Queen Margrethe held a State Banquet Tuesday evening for her visitors and the royal women wore their shiny finest. Maxima, however, was the best.
Impressing the heck out of all concerned, Maxima was swathed in her delicate blue lace gown and Dutch Sapphire tiara. She wore both for Willem-Alexander’s investiture as king, and I’m so glad she brought both back for this occasion. In fact, she made the tiara slightly taller by adding a diamond sprig at the top (as if it needed embellishment!).
It is fantastic to see these major royals all together. I hope for more visits like this between the Duke and Duchess of Cambridge and fellow crowned heads in the future! Britain often seems far removed from their European counterparts, save for Edward and Sophie (the Earl and Countess of Wessex). So let’s hope the Cambridges get to the Continent and then little Prince George will perhaps see his royal compatriots more often than not (George and Estelle = yes)!
People from around the world joined the survivors of the Auschwitz concentration camp today on the 70th anniversary of its liberation.
Among the attendees at the ceremony were King Willem-Alexander and Queen Maxima of the Netherlands; Crown Prince Haakon of Norway; Crown Princess Victoria of Sweden; Hereditary Grand Duke Guillaume and Hereditary Grand Duchess Stephanie of Luxembourg, and Crown Prince Frederik of Denmark.
Continuing on their introductory tour, Their Majesties King Willem-Alexander and Queen Maxima will be visiting Spain on September 18th.
The new Dutch King and Queen will fly to Madrid and meet with Their Majesties King Juan Carlos and Queen Sofia of Spain at Zarzuela Palace. They will also lunch with Their Royal Highnesses the Prince and Princess of Asturias.
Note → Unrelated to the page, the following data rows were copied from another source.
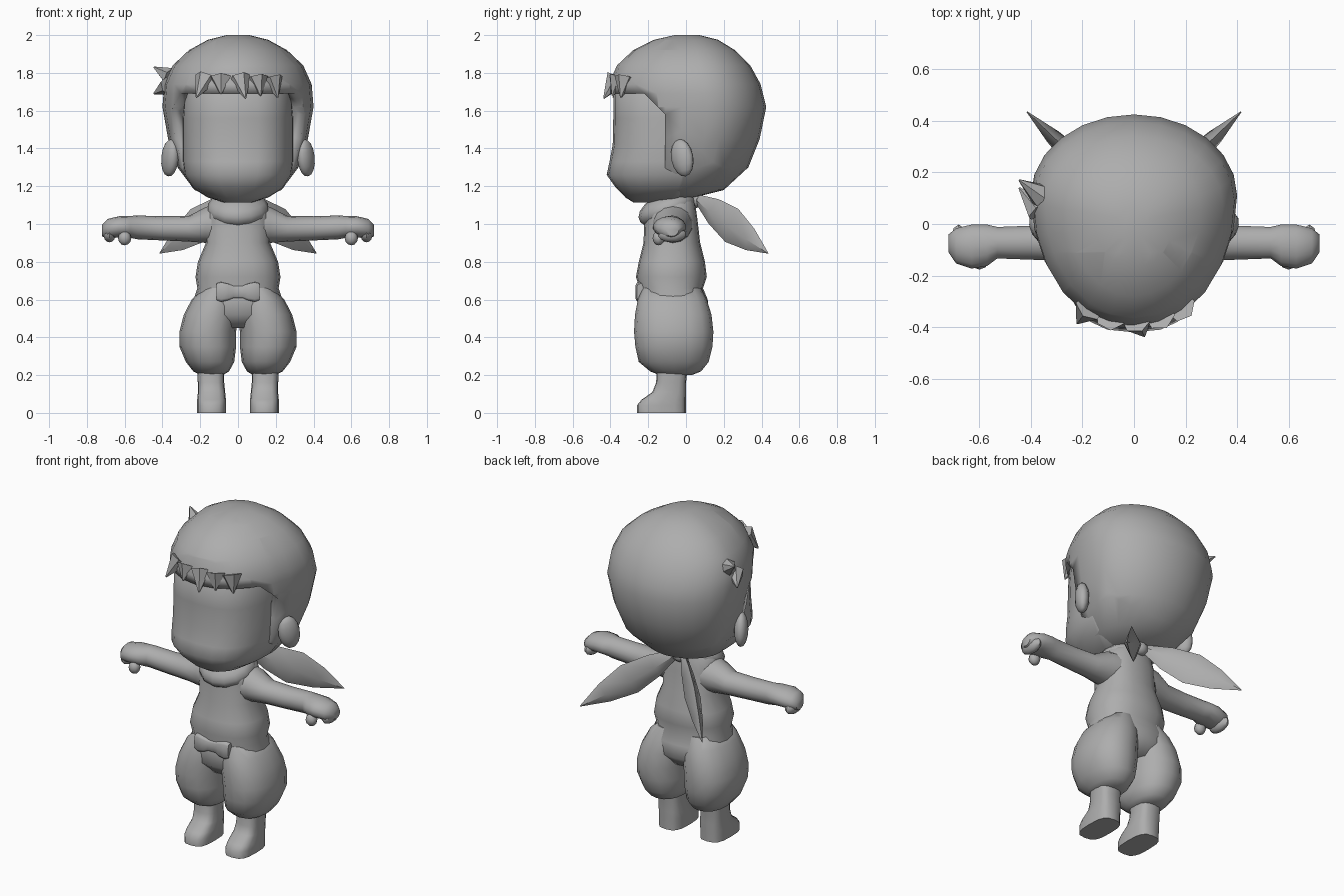
import bpy, bmesh, math
from mathutils import Vector, Matrix

if "Cube" in bpy.data.objects:
    bpy.data.objects.remove(bpy.data.objects["Cube"])

grey = bpy.data.materials.new("plain_grey")
grey.diffuse_color = (0.42, 0.42, 0.42, 1)
grey.use_nodes = True
grey.node_tree.nodes["Principled BSDF"].inputs["Base Color"].default_value = grey.diffuse_color


def finish(name, bm, mirror=False, thick=0.0, angle=50):
    bmesh.ops.recalc_face_normals(bm, faces=bm.faces[:])
    me = bpy.data.meshes.new(name)
    bm.to_mesh(me)
    bm.free()
    ob = bpy.data.objects.new(name, me)
    bpy.context.collection.objects.link(ob)
    me.materials.append(grey)
    bpy.ops.object.select_all(action='DESELECT')
    ob.select_set(True)
    bpy.context.view_layer.objects.active = ob
    bpy.ops.object.shade_smooth_by_angle(angle=math.radians(angle))
    if thick:
        m = ob.modifiers.new("thickness", 'SOLIDIFY')
        m.thickness, m.offset = thick, -1
    if mirror:
        m = ob.modifiers.new("mirror", 'MIRROR')
        m.use_mirror_merge = False
    return ob


def loft(rings, n=20, power=1.0, frac=0.5, axis='z'):
    """Rings: (position on axis, sideways centre, half width, front y, back y)."""
    bm = bmesh.new()
    loops = []
    for s, c, hw, yf, yb in rings:
        mid = yf + frac * (yb - yf)
        loop = []
        for i in range(n):
            a = 2 * math.pi * i / n
            co, si = math.cos(a), math.sin(a)
            u = c + hw * math.copysign(abs(co) ** power, co)
            v = math.copysign(abs(si) ** power, si)
            y = mid + v * ((yb - mid) if v > 0 else (mid - yf))
            loop.append(bm.verts.new((u, y, s) if axis == 'z' else (s, y, u)))
        loops.append(loop)
    for a, b in zip(loops, loops[1:]):
        for i in range(n):
            j = (i + 1) % n
            bm.faces.new((a[i], a[j], b[j], b[i]))
    bm.faces.new(loops[0])
    bm.faces.new(loops[-1])
    return bm


def ball(center, radii, rot=Matrix.Identity(4), u=14, v=9):
    bm = bmesh.new()
    m = Matrix.Translation(center) @ rot @ Matrix.Diagonal((*radii, 1))
    bmesh.ops.create_uvsphere(bm, u_segments=u, v_segments=v, radius=1, matrix=m)
    return bm


def tuft(name, base, tip, r):
    d = Vector(tip) - Vector(base)
    bm = bmesh.new()
    m = Matrix.Translation(Vector(base) + d / 2) @ d.to_track_quat('Z', 'Y').to_matrix().to_4x4()
    bmesh.ops.create_cone(bm, cap_ends=True, segments=6, radius1=r, radius2=0.004,
                          depth=d.length, matrix=m)
    finish(name, bm)


# Face with protruding chin
finish("face", loft([
    (1.115, 0, .08, -.28, -.10), (1.14, 0, .16, -.32, -.03), (1.19, 0, .24, -.37, .02),
    (1.26, 0, .285, -.42, .05), (1.33, 0, .295, -.405, .05), (1.42, 0, .295, -.388, .05),
    (1.56, 0, .295, -.385, .05), (1.70, 0, .285, -.385, .05), (1.76, 0, .25, -.33, .05)],
    n=24, power=.75, frac=.85))

# Hair cap with an opening cut for the face
bm = loft([
    (1.14, 0, .12, -.25, .04), (1.18, 0, .23, -.32, .20), (1.30, 0, .32, -.36, .33),
    (1.45, 0, .37, -.38, .39), (1.62, 0, .40, -.40, .425), (1.74, 0, .39, -.41, .395),
    (1.84, 0, .345, -.365, .34), (1.92, 0, .26, -.28, .26), (1.975, 0, .16, -.17, .17),
    (2.0, 0, .06, -.06, .07)], n=24, frac=.62)
for co, no in (((0, -.11, 0), (0, 1, 0)), ((0, 0, 1.69), (0, 0, 1)), ((0, -.11, 1.58), (0, 1, 1))):
    bmesh.ops.bisect_plane(bm, geom=bm.verts[:] + bm.edges[:] + bm.faces[:],
                           plane_co=co, plane_no=no, dist=1e-5)
gone = []
for f in bm.faces:
    p = f.calc_center_median()
    if p.y < -.11 and p.z < 1.69 and p.y + p.z < 1.47:
        gone.append(f)
bmesh.ops.delete(bm, geom=gone, context='FACES')
finish("hair", bm, thick=.07)

# Fringe and side tufts
for i, (b, t) in enumerate([
        ((-.17, -.32, 1.77), (-.22, -.385, 1.67)), ((-.09, -.36, 1.77), (-.09, -.405, 1.69)),
        ((.01, -.37, 1.77), (.04, -.435, 1.665)), ((.10, -.355, 1.77), (.12, -.39, 1.68)),
        ((.18, -.32, 1.77), (.21, -.345, 1.67))]):
    tuft(f"fringe_tuft_{i}", b, t, .06)
tuft("side_tuft_upper", (-.36, .11, 1.78), (-.445, .17, 1.83), .05)
tuft("side_tuft_lower", (-.37, .05, 1.73), (-.445, .14, 1.69), .05)

# Ears, flared outward towards the back
rot = Matrix.Rotation(math.radians(-30), 4, 'Z') @ Matrix.Rotation(math.radians(12), 4, 'X')
finish("ear", ball((.36, -.02, 1.35), (.04, .065, .10), rot, 12, 8), mirror=True)

# Torso and hips
finish("torso", loft([
    (1.15, 0, .10, -.17, .04), (1.10, 0, .155, -.21, .05), (1.03, 0, .175, -.22, .06),
    (.90, 0, .17, -.225, .075), (.80, 0, .212, -.25, .10), (.72, 0, .225, -.265, .11),
    (.66, 0, .215, -.245, .09), (.60, 0, .235, -.255, .115), (.52, 0, .23, -.255, .12),
    (.45, 0, .15, -.19, .06)], power=.85))

# Baggy trouser legs
finish("trouser_leg", loft([
    (.66, .10, .09, -.23, .08), (.60, .12, .125, -.255, .11), (.52, .142, .145, -.27, .135),
    (.43, .16, .15, -.275, .145), (.35, .16, .15, -.268, .14), (.27, .148, .128, -.25, .12),
    (.22, .142, .095, -.19, .08), (.20, .14, .06, -.14, .03)], n=16, power=.88), mirror=True)

# Shins and boots
finish("boot", loft([
    (.25, .145, .07, -.155, .01), (.16, .143, .07, -.158, 0), (.11, .14, .072, -.178, 0),
    (.07, .14, .076, -.235, 0), (.04, .14, .076, -.26, 0), (0, .14, .076, -.26, 0)],
    n=16, power=.65), mirror=True)

# Arms running out to the fists
finish("arm", loft([
    (.08, 1.0, .11, -.19, .04), (.17, .995, .095, -.17, .03), (.26, .975, .068, -.145, .005),
    (.40, .977, .064, -.14, -.005), (.53, .982, .063, -.135, -.01), (.57, .985, .058, -.165, 0),
    (.63, .985, .056, -.175, 0), (.69, .975, .052, -.155, -.015), (.72, .965, .03, -.11, -.04)],
    n=14, axis='x'), mirror=True)
finish("curled_fingers", ball((.68, -.075, .945), (.034, .075, .042), u=10, v=7), mirror=True)
finish("thumb", ball((.60, -.145, .925), (.035, .032, .038), u=8, v=6), mirror=True)

# Scarf: collar, knot and two leaf shaped tails
finish("scarf_collar", ball((0, -.10, 1.08), (.165, .16, .085),
                            Matrix.Rotation(math.radians(22), 4, 'X')))
finish("scarf_knot", ball((0, .055, 1.125), (.05, .04, .04), u=8, v=6))
start, end = Vector((.015, .05, 1.14)), Vector((.415, .435, .845))
wide, flat = Vector((.35, .35, .87)).normalized(), Vector((1, -1, 0)).normalized()
bm = bmesh.new()
rows = []
for t, w, k in ((0, .02, .015), (.25, .075, .035), (.5, .1, .045), (.75, .065, .03), (1, .002, .002)):
    p = start.lerp(end, t)
    rows.append([bm.verts.new(p + o) for o in (wide * w, flat * k, -wide * w, -flat * k)])
for a, b in zip(rows, rows[1:]):
    for i in range(4):
        bm.faces.new((a[i], a[(i + 1) % 4], b[(i + 1) % 4], b[i]))
bm.faces.new(rows[0])
bm.faces.new(rows[-1])
finish("scarf_tail", bm, mirror=True)

# Bow shaped belt buckle
finish("belt_bow", loft([
    (x, .64, h, -.268 + d, -.21) for x, h, d in (
        (-.115, .045, .008), (-.09, .054, 0), (-.05, .045, 0), (-.025, .034, .008),
        (.025, .034, .008), (.05, .045, 0), (.09, .054, 0), (.115, .045, .008))],
    n=12, power=.5, axis='x'))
After their trip to Spain, King Willam-Alexander and Queen Maxima will visit Norway on October 2nd and Sweden on October 14th.
Previously, Willem-Alexander and Maxima last met with the Spanish royals during the inauguration of Pope Francis in Rome.
The newlywed procession via carriage to the docked boat was magnificent! Madeleine and Chris left the Royal Palace of Stockholm in their carriage to the waiting boat, where they, along with their guests, sailed down the river to Drottningholm Palace. There will be a gala dinner celebrating the wedding, which will cap off a fairytale day! [Click images to enlarge. All images are screencaps from SVT]
Leaving the Royal Palace of Stockholm:
Greeting the crowds:
To prove that Americans are not interested only in the British Royal Family, here’s some news: Prince Harry is not the only royal in the U.S. lately!
Do I need to fetch the smelling salts?
Their Majesties King Carl Gustaf and Queen Silvia of Sweden have also been paying a visit to the states. They stopped in Philadelphia, Pennsylvania for a brief to the American Swedish Historical Museum and some of our famous national monuments at the Independence National Historical Park.
The royal couple moved on to Delaware to celebrate the first Swedish settlement in the USA.
Their Norwegian cousins, Crown Prince Haakon and Princess Mette-Marit have also been here, their journey taking them west to Texas and California.
Mette-Marit and her husband visited the Offshore Technology conference, toured the Norwegian Seamen’s Church in San Francisco, and the Crown Prince gave a talk at a seminar about tourism in San Francisco, hosted by Innovation Norway. Their visit has primarily focused on promoting Norwegian innovation.